◆ WORK REQUIRED ◆
Once the line with "multiple of this" is found in the data, output it and each following line exactly, up to and including the line with "bpy.context.collection.objects.link(obj)", and nothing before or after.

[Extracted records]
▬▬▬▬▬▬

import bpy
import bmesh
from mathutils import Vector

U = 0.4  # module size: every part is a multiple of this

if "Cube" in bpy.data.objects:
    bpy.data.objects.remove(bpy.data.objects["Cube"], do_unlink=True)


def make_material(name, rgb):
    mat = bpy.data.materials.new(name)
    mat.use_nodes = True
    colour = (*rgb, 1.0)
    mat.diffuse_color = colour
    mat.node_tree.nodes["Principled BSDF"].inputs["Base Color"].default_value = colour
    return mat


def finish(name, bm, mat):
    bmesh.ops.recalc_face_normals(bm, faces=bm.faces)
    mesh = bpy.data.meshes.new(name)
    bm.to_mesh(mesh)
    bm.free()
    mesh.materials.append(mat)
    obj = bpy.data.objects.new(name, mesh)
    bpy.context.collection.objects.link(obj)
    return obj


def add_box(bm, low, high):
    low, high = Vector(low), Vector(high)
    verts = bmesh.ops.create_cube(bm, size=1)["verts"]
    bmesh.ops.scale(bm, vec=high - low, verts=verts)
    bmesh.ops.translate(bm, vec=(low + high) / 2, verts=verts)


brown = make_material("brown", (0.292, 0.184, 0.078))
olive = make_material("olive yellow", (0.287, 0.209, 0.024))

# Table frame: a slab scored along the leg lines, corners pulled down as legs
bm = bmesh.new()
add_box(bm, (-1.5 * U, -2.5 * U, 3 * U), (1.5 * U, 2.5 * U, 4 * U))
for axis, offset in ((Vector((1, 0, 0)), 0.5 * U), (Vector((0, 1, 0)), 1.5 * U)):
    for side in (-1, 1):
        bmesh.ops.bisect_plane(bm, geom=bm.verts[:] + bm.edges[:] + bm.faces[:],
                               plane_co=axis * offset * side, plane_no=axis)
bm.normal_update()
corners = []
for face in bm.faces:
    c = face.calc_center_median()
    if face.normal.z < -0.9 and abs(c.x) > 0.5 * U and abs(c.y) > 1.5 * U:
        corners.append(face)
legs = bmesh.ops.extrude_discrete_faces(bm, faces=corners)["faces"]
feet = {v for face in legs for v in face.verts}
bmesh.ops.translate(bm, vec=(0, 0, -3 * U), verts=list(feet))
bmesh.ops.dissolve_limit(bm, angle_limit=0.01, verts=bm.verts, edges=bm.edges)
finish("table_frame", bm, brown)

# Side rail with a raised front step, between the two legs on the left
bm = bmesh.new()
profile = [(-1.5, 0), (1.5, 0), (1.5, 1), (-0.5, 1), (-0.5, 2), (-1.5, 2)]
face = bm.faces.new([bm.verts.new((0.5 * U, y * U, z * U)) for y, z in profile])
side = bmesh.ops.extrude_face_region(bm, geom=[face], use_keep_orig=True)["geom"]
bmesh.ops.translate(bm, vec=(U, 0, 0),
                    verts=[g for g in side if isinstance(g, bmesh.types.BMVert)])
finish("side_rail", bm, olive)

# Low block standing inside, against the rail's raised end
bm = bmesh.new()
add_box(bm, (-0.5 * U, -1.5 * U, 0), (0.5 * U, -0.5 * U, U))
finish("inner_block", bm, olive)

▬▬▬▬▬▬

◆ OUTPUT OF THE EXERCISE ◆
U = 0.4  # module size: every part is a multiple of this

if "Cube" in bpy.data.objects:
    bpy.data.objects.remove(bpy.data.objects["Cube"], do_unlink=True)


def make_material(name, rgb):
    mat = bpy.data.materials.new(name)
    mat.use_nodes = True
    colour = (*rgb, 1.0)
    mat.diffuse_color = colour
    mat.node_tree.nodes["Principled BSDF"].inputs["Base Color"].default_value = colour
    return mat


def finish(name, bm, mat):
    bmesh.ops.recalc_face_normals(bm, faces=bm.faces)
    mesh = bpy.data.meshes.new(name)
    bm.to_mesh(mesh)
    bm.free()
    mesh.materials.append(mat)
    obj = bpy.data.objects.new(name, mesh)
    bpy.context.collection.objects.link(obj)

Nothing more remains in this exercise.